An inside guide by astronomer Paul Murdin revealing everything you need to know about the planets, their satellites and our place in the solar system.
We have the impression that the solar system is perfectly regular like a clock, or a planetarium instrument. On a short timescale it is. But, seen in a longer perspective, the planets, and their satellites, have exciting lives, full of events - for example, did you know that Saturn's moon, Titan, boasts lakes which contain liquid methane surrounded by soaring hills and valleys, exactly as the earth did before life evolved on our fragile planet? Or that Mercury is the shyest planet? Or, that Mars' biggest volcano is 100 times the size of Earth's, or that its biggest canyon is 10 times the depth of the Grand Canyon, or that it wasn't always red, but blue?
The culmination of a lifetime of astronomy and wonder, Paul Murdin's enchanting new book reveals everything you ever wanted to know about the planets, their satellites, and our place in the solar system.
About the Author
Paul Murdin has worked as an astronomer in the USA, Australia, England, Scotland and Spain. Since 1963, he has been a research scientist (studying supernovae, black holes and neutron stars), an observatory administrator and a science policy maker for the government and the Royal Astronomical Society in the UK. He has travelled to universities and science centres in capital cities, to mountain-top observatories and to remote launch-pads.
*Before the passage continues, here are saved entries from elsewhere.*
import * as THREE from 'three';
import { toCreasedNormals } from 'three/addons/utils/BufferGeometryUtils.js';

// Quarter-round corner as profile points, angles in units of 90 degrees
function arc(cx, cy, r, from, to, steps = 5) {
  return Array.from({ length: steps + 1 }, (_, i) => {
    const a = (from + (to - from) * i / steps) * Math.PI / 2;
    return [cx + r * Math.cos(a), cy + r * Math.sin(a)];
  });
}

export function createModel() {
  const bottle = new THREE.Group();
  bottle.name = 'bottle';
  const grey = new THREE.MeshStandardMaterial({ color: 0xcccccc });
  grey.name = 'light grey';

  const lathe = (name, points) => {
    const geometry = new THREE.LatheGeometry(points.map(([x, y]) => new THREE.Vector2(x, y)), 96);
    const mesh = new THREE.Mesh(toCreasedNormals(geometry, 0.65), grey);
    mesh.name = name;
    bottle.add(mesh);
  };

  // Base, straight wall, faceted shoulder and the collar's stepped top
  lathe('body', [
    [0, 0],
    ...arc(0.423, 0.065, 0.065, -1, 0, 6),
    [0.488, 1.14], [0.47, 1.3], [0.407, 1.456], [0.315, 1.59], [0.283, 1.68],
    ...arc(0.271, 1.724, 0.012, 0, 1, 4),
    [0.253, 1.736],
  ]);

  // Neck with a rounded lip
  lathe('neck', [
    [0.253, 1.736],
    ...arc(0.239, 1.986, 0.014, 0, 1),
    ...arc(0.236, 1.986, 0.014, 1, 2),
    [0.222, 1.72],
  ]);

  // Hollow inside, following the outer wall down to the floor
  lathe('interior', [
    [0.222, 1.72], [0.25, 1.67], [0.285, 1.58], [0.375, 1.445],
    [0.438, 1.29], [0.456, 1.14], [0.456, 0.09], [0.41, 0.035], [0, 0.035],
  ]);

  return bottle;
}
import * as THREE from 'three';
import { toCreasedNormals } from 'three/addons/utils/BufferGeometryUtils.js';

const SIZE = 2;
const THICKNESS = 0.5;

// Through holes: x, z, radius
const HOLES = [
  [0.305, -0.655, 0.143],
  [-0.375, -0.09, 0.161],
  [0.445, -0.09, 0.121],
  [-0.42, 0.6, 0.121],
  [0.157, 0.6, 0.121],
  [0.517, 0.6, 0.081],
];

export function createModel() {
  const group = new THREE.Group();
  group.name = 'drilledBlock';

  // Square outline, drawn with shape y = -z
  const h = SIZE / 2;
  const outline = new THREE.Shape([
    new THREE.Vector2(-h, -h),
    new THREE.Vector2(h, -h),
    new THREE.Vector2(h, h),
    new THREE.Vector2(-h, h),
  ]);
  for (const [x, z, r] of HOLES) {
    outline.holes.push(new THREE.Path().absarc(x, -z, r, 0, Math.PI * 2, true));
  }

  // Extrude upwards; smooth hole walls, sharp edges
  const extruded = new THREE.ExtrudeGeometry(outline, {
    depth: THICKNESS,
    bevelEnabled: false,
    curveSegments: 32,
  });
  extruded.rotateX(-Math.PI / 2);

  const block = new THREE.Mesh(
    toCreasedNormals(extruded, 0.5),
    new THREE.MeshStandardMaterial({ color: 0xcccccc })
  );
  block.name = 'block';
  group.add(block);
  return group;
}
He works emeritus at the Institute of Astronomy in the University of Cambridge, England. He has had a secondary career as a broadcaster and commentator for the BBC and CNN, and is a talented lecturer and writer on astronomy. He is identified as the co-discoverer of the first stellar black hole found in our Galaxy, Cygnus X-1. He has been honoured by the Queen with an OBE for his work in international astronomy and for helping make astronomy accessible to everyone.